Some people wrongly thought that local housing and other benefits were being offered. There was some talk about `gangs` and drugs etc by the younger generation.
These thoughts were harboured by a minority of local people, but nonetheless, there was a lot of work done by community leaders and partner agencies to dispel these mistruths throughout the whole community and to convey the correct situation, because in some cases, divides were noticed.
It took a lot of careful work and planning to establish ways of bringing people from all backgrounds within the community together, where it became what we see today, fully integrated, where everyone lives, works and socialises together.
We were fortunate to have a good structure within the Nepalese community where leaders were able to reach out to the whole community. We were just as fortunate to have a community willing to engage and work tirelessly to bring the community together.
What we are seeing nationally is unprecedented in the UK and the Black Lives Matters protests will test some sections within some communities.
These issues may not be so applicable here in Rushmoor, however, there have been planned protests within Hart and Rushmoor, therefore such issues are emotive everywhere. But of course, places where there are larger black and other minority groups, these communities will see the greater numbers protesting.
The protests and the way people feel, coincide with an already incredibly difficult time in our history. Covid-19 has placed a great strain on many people`s lives and there is already a pent-up frustration with some people.
Emotive issues that are demonstrated for within the Black Lives Matters protest are taking place during thiscdifficult time, therefore it is even more important for the communities throughout the country to work in partnership with agencies to make sure that tensions are identified and dealt with.
Within the police there are daily management meetings. These include community safety members from the local authority and all noteworthy incidents are discussed.

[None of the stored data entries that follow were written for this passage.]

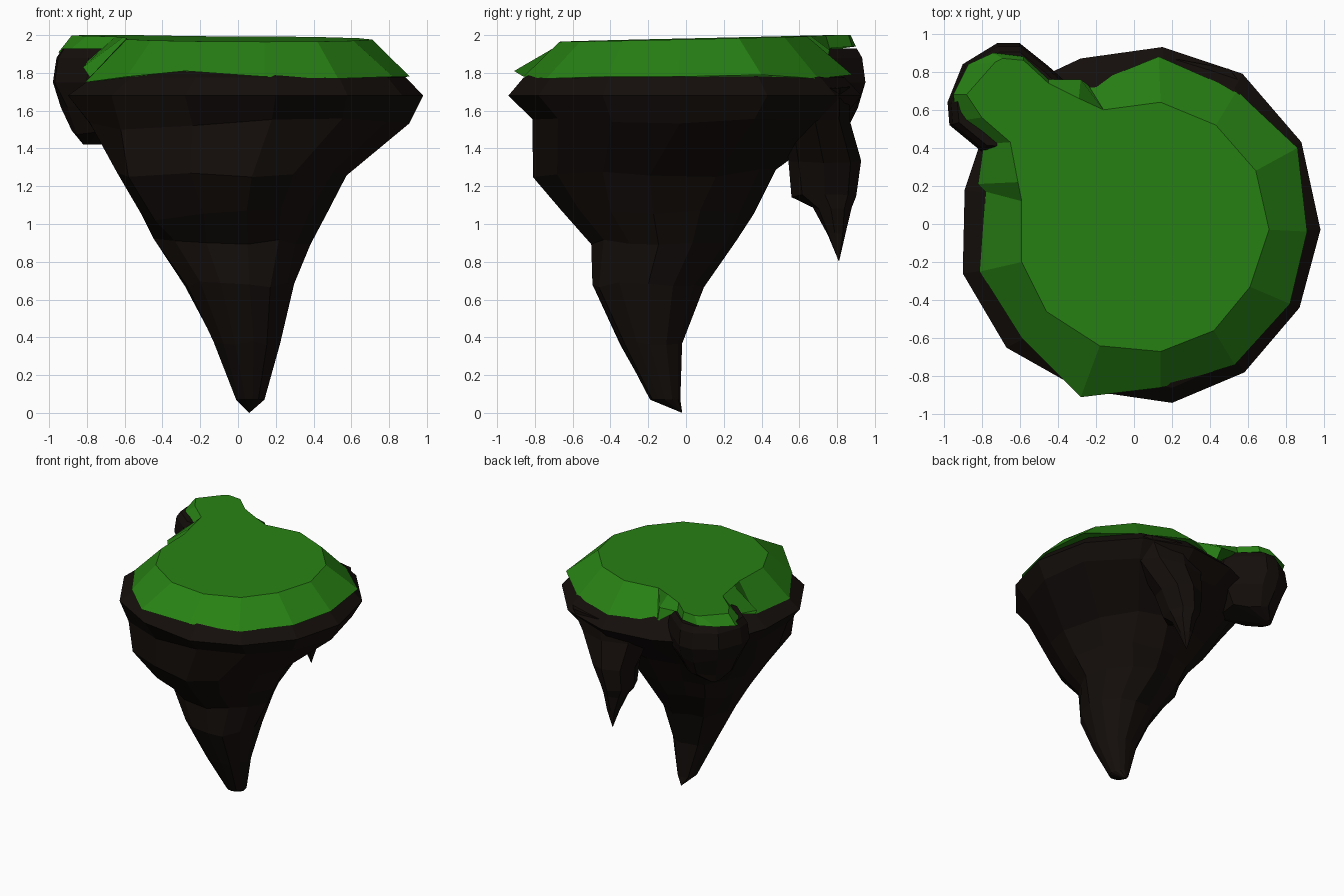
import bpy, bmesh, math, random
from mathutils import Vector

random.seed(4)


def material(name, rgb):
    m = bpy.data.materials.new(name)
    m.diffuse_color = (*rgb, 1)
    return m


ROCK = material("rock", (0.007, 0.0045, 0.0035))
GRASS = material("grass", (0.021, 0.22, 0.007))


def loft(name, rings, mat):
    """Skin a stack of equal-length rings (bottom first); one-point rings become tips."""
    bm = bmesh.new()
    vs = [[bm.verts.new(p) for p in r] for r in rings]
    for a, b in zip(vs, vs[1:]):
        n = max(len(a), len(b))
        for i in range(n):
            j = (i + 1) % n
            if len(a) == 1:
                bm.faces.new((a[0], b[j], b[i]))
            elif len(b) == 1:
                bm.faces.new((a[i], a[j], b[0]))
            else:
                bm.faces.new((a[i], a[j], b[j], b[i]))
    for end in (vs[0], vs[-1]):
        if len(end) > 2:
            bm.faces.new(end)
    bmesh.ops.recalc_face_normals(bm, faces=bm.faces)
    me = bpy.data.meshes.new(name)
    bm.to_mesh(me)
    bm.free()
    me.materials.append(mat)
    ob = bpy.data.objects.new(name, me)
    bpy.context.collection.objects.link(ob)
    return ob


def rough(p, amount):
    return Vector(p) + Vector([random.uniform(-amount, amount) for _ in range(3)])


# Main rock: the rim outline, squeezed into the bounds of each level
RIM = [(0.98, -0.03), (0.88, 0.43), (0.57, 0.79), (0.15, 0.93), (-0.28, 0.87),
       (-0.6, 0.72), (-0.8, 0.45), (-0.89, 0.18), (-0.9, -0.26), (-0.67, -0.65),
       (-0.28, -0.87), (0.2, -0.94), (0.58, -0.78), (0.87, -0.44)]
LEVELS = [  # z, x min, x max, y min, y max, roughness
    (0.07, -0.01, 0.14, -0.19, -0.03, 0.0),
    (0.37, -0.12, 0.22, -0.36, -0.02, 0.01),
    (0.68, -0.27, 0.30, -0.51, 0.10, 0.015),
    (0.91, -0.44, 0.37, -0.52, 0.25, 0.02),
    (1.07, -0.51, 0.45, -0.67, 0.34, 0.02),
    (1.27, -0.64, 0.56, -0.81, 0.48, 0.025),
    (1.54, -0.79, 0.90, -0.83, 0.80, 0.02),
    (1.68, -0.90, 0.98, -0.94, 0.93, 0.0),
    (1.775, -0.77, 0.89, -0.86, 0.84, 0.0),
    (1.84, -0.67, 0.75, -0.73, 0.68, 0.0)]
rings = [[(0.06, -0.02, 0.0)]]
for z, x0, x1, y0, y1, r in LEVELS:
    rings.append([rough((x0 + (x + 0.9) / 1.88 * (x1 - x0),
                         y0 + (y + 0.94) / 1.87 * (y1 - y0), z), r) for x, y in RIM])
# Bulge at the front left shoulder
for level, p in ((7, (-0.62, -0.60, 1.50)), (6, (-0.58, -0.60, 1.25)),
                 (5, (-0.44, -0.48, 1.02))):
    rings[level][9] = Vector(p)
loft("main_rock", rings, ROCK)

# Side outcrop at the back left, with a neck running into the main rock
OUTCROP = [(-0.35, 0.35), (-0.33, 0.72), (-0.45, 0.83), (-0.6, 0.95), (-0.72, 0.95),
           (-0.9, 0.84), (-0.98, 0.64), (-0.97, 0.52), (-0.8, 0.38)]
rings = []
for z, s, cx, cy, r in [(1.42, 0.15, -0.79, 0.74, 0.0), (1.48, 0.62, -0.68, 0.66, 0.015),
                        (1.63, 0.86, -0.6, 0.66, 0.015), (1.75, 1.0, -0.6, 0.6, 0.0),
                        (1.88, 0.95, -0.6, 0.6, 0.0), (1.93, 0.86, -0.61, 0.62, 0.0)]:
    rings.append([rough((cx + (x - cx) * s, cy + (y - cy) * s, z), r) for x, y in OUTCROP])
loft("side_outcrop", rings, ROCK)

# Hanging rock spike below the back rim, flaring into it
rings = [[(0.13, 0.81, 0.8)]]
for z, cx, cy, hx, hy in [(0.95, 0.13, 0.795, 0.05, 0.05), (1.08, 0.13, 0.77, 0.10, 0.10),
                          (1.15, 0.12, 0.73, 0.13, 0.17), (1.33, 0.15, 0.73, 0.18, 0.19),
                          (1.55, 0.20, 0.69, 0.31, 0.18), (1.72, 0.23, 0.68, 0.38, 0.19)]:
    rings.append([rough((cx + hx * math.cos(k * math.tau / 8),
                         cy + hy * math.sin(k * math.tau / 8), z), 0.008) for k in range(8)])
loft("hanging_spike", rings, ROCK)

# Grass cap: outer x, outer y, outer z, top x, top y
EDGE = [(0.13, 0.88, 1.79, 0.14, 0.64), (0.54, 0.70, 1.77, 0.43, 0.52),
        (0.86, 0.40, 1.79, 0.64, 0.28), (0.91, -0.04, 1.78, 0.71, -0.03),
        (0.82, -0.42, 1.78, 0.61, -0.33), (0.53, -0.74, 1.77, 0.42, -0.56),
        (0.14, -0.86, 1.78, 0.14, -0.67), (-0.28, -0.91, 1.81, -0.18, -0.64),
        (-0.59, -0.60, 1.78, -0.46, -0.46), (-0.81, -0.25, 1.75, -0.59, -0.20),
        (-0.78, 0.17, 1.77, -0.59, 0.12), (-0.82, 0.21, 1.83, -0.61, 0.22),
        (-0.79, 0.42, 1.87, -0.65, 0.43), (-0.93, 0.54, 1.89, -0.80, 0.56),
        (-0.95, 0.68, 1.91, -0.88, 0.68), (-0.87, 0.84, 1.94, -0.73, 0.85),
        (-0.74, 0.90, 1.94, -0.69, 0.87), (-0.58, 0.88, 1.94, -0.58, 0.86),
        (-0.45, 0.76, 1.93, -0.45, 0.74), (-0.28, 0.76, 1.92, -0.29, 0.66),
        (-0.24, 0.73, 1.78, -0.16, 0.60)]


def top_z(x, y):
    return 1.98 + 0.022 * y - 0.004 * x


outer = [(ox, oy, oz) for ox, oy, oz, tx, ty in EDGE]
top = [(tx, ty, top_z(tx, ty)) for ox, oy, oz, tx, ty in EDGE]
loft("grass_cap", [outer, top], GRASS)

Planned protests are part of this agenda so that engagement is made early on with organisers and plans are made to allow people to peacefully protest.
Organisers are also informed what is expected from a peaceful protest and for them to convey this to attendees, which is made all that much easier now-a-days with social media.
As I mentioned at the start of this article, isolated incidents can trigger a ripple effect, therefore any hate related crime or incident is fully discussed to make sure that it is fully investigated and any wider community tensions are discussed, so that plans can be put in place to deal with these.
Again, social media is a great method of conveying messages, but officers from the Neighbourhood Policing Teams engaging with the local community to speak directly with people is equally important when required.
The protests in London and Bristol where crime has occurred has fuelled tensions in these areas, however, those present will have travelled from many other areas too.
These events are a reminder of underlying tensions that exist within the UK and the need to engage with all sections of our community and find ways of sealing any fractures that are identified.
From our local experiences we know that the work required needs to be sustained and continue until goals are met.
In the meantime, you can keep up to date with the latest government advice during COVID-19 and our advice to keep you and your family safe.
PC 1860 Mark Ranola.
Yateley Police Office.